Wednesday, April 17, 2013

Fitness & Health

How to be healthy? Any sports enthusiast will tell you to exercise. Not just any exercise, but those rigorous, heart-pumping cardio. Recently, in a Malaysian Internet forum, a guy dismissed walking as “useless”.

In the West, some fitness experts pointed out that yoga is ineffective for weight loss, since it doesn’t burn as much calorie as running or spinning. But they are unable to explain why long term yoga practitioners tend to have lean figures.

Which makes me wonder: Does fitness equal health?

Okinawa in Japan has some of the longest living people in the world. Scholars attribute the long life expectancy of the Okinawans to their diet and active style. However, I doubt many of them still do karate fighting at the age of 80.

Hong Kong is another place with very high life expectancy, and scholars attribute it to the fact that Hongkongest walk a lot. Unlike Malaysians and Americans who are terribly car-dependent, Hong Kong people often ride train (MTR). However, walking to and fro the MTR station is not cardio exercise. Taichi is popular in this Southern Chinese city, but again it is not a cardio exercise. (Taichi does have some “fast forms”, which are rigorous, but they are not commonly practiced.)

Fitness is essentially a Western concept. There is no Chinese translation for the English word ‘fit’.

Fitness is external; health is internal. Fitness is generally associated with physical exercise, such as running, swimming and weight lifting; health is related to many more factors, such as diet, nutrition, therapy and mental wellness.

American researchers recently compared data from two studies of 33,060 runners and 15,045 walkers. Their findings could surprise many of us. Results showed:
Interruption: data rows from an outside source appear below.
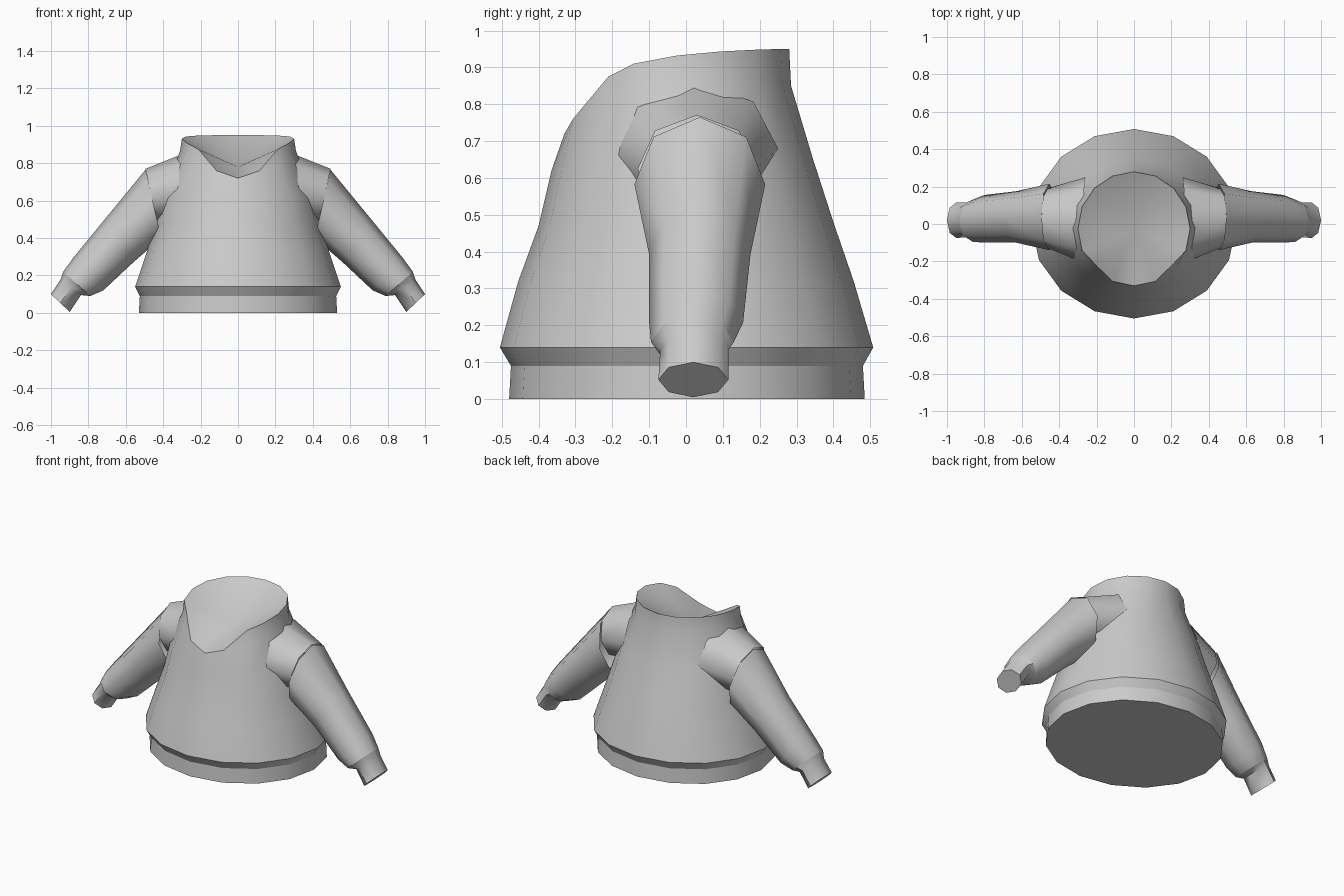
import bpy
import bmesh
import math
from mathutils import Vector

if "Cube" in bpy.data.objects:
    bpy.data.objects.remove(bpy.data.objects["Cube"])

fabric = bpy.data.materials.new("grey fabric")
fabric.use_nodes = True
GREY = (0.6, 0.6, 0.6, 1)
fabric.diffuse_color = GREY
fabric.node_tree.nodes["Principled BSDF"].inputs["Base Color"].default_value = GREY

SIDES = 16


def loft(name, rings, cap_start=False, cap_end=False, tip=None, angle=40):
    """Skin a list of rings, optionally closing the ends with a face or a fan."""
    bm = bmesh.new()
    loops = [[bm.verts.new(p) for p in ring] for ring in rings]
    n = len(loops[0])
    for a, b in zip(loops, loops[1:]):
        for i in range(n):
            j = (i + 1) % n
            bm.faces.new((a[i], a[j], b[j], b[i]))
    if cap_start:
        bm.faces.new(loops[0][::-1])
    if cap_end:
        bm.faces.new(loops[-1])
    if tip:
        apex = bm.verts.new(tip)
        for i in range(n):
            bm.faces.new((loops[-1][i], loops[-1][(i + 1) % n], apex))
    bmesh.ops.remove_doubles(bm, verts=bm.verts, dist=0.0005)
    bmesh.ops.recalc_face_normals(bm, faces=bm.faces)
    mesh = bpy.data.meshes.new(name)
    bm.to_mesh(mesh)
    bm.free()
    mesh.materials.append(fabric)
    obj = bpy.data.objects.new(name, mesh)
    bpy.context.collection.objects.link(obj)
    bpy.ops.object.select_all(action="DESELECT")
    obj.select_set(True)
    bpy.context.view_layer.objects.active = obj
    bpy.ops.object.shade_smooth_by_angle(angle=math.radians(angle))
    return obj


def torso_ring(rx, front, back, z_front, z_back):
    """Ellipse starting at the front, tilted from z_front to z_back."""
    mid, ry = (front + back) / 2, (back - front) / 2
    pts = []
    for i in range(SIDES):
        a = math.tau * i / SIDES
        t = (1 - math.cos(a)) / 2
        pts.append((rx * math.sin(a), mid - ry * math.cos(a),
                    z_front + (z_back - z_front) * t))
    return pts


def neck_ring(heights, rx, front, back):
    """Neck loop with one height per step from front to back, mirrored."""
    pts = torso_ring(rx, front, back, 0, 0)
    return [(x, y, heights[min(i, SIDES - i)]) for i, (x, y, _) in enumerate(pts)]


# Waistband
waist = torso_ring(0.525, -0.475, 0.48, 0.09, 0.09)
loft("waistband", [torso_ring(0.53, -0.48, 0.485, 0, 0), waist], cap_start=True)

# Body with the collar and the sunken neck opening
collar_base = neck_ring((0.72, 0.755, 0.80, 0.84, 0.865, 0.865, 0.86, 0.855, 0.85),
                        0.31, -0.33, 0.285)
collar_rim = neck_ring((0.72, 0.76, 0.875, 0.91, 0.932, 0.943, 0.948, 0.95, 0.95),
                       0.30, -0.33, 0.28)
# pull the front corners of the rim back so that the collar ends in points
collar_rim = [(x, y + (0.03 if i in (2, SIDES - 2) else 0), z)
              for i, (x, y, z) in enumerate(collar_rim)]
loft("body", [
    waist,
    torso_ring(0.55, -0.505, 0.508, 0.14, 0.14),
    torso_ring(0.49, -0.455, 0.455, 0.32, 0.32),
    torso_ring(0.44, -0.40, 0.40, 0.47, 0.48),
    torso_ring(0.40, -0.365, 0.345, 0.62, 0.65),
    collar_base,
    collar_rim,
], tip=(0, -0.04, 0.78))


# Sleeves: each ring is (top x, top z, bottom x, bottom z, front y, back y)
SHOULDER = [(0.27, 0.86, 0.25, 0.50, -0.21, 0.25),
            (0.495, 0.77, 0.43, 0.48, -0.13, 0.19)]
SLEEVE = [(0.495, 0.765, 0.41, 0.40, -0.14, 0.215),
          (0.70, 0.515, 0.56, 0.27, -0.10, 0.175),
          (0.88, 0.295, 0.72, 0.12, -0.10, 0.155),
          (0.935, 0.22, 0.79, 0.09, -0.095, 0.13)]
CUFF = [(0.935, 0.22, 0.79, 0.09, -0.095, 0.13),
        (0.95, 0.175, 0.84, 0.095, -0.07, 0.115),
        (1.0, 0.10, 0.90, 0.005, -0.075, 0.115)]


def sleeve_ring(spec, side):
    tx, tz, bx, bz, front, back = spec
    top, bottom = Vector((tx, 0, tz)), Vector((bx, 0, bz))
    mid, half = (top + bottom) / 2, (top - bottom) / 2
    pts = []
    for i in range(8):
        a = math.tau * i / 8
        p = mid + half * math.cos(a)
        p.y = (front + back) / 2 + (back - front) / 2 * math.sin(a)
        p.x *= side
        pts.append(p)
    return pts


for label, side in (("left", 1), ("right", -1)):
    def rings(specs):
        return [sleeve_ring(s, side) for s in specs]
    loft(label + "_shoulder", rings(SHOULDER), angle=60)
    loft(label + "_sleeve", rings(SLEEVE), angle=60)
    loft(label + "_cuff", rings(CUFF), cap_end=True, angle=50)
The risk for first-time hypertension was reduced 4.2% by running and 7.2% by walking.
The risk for first-time high cholesterol was reduced 4.3% by running and 7% by walking.
The risk for first-time diabetes was lowered 12.1% by running and 12.3% by walking.
The risk for coronary heart disease was lowered 4.5% by running and 9.3% by walking.

So, would you say “walking is useless”?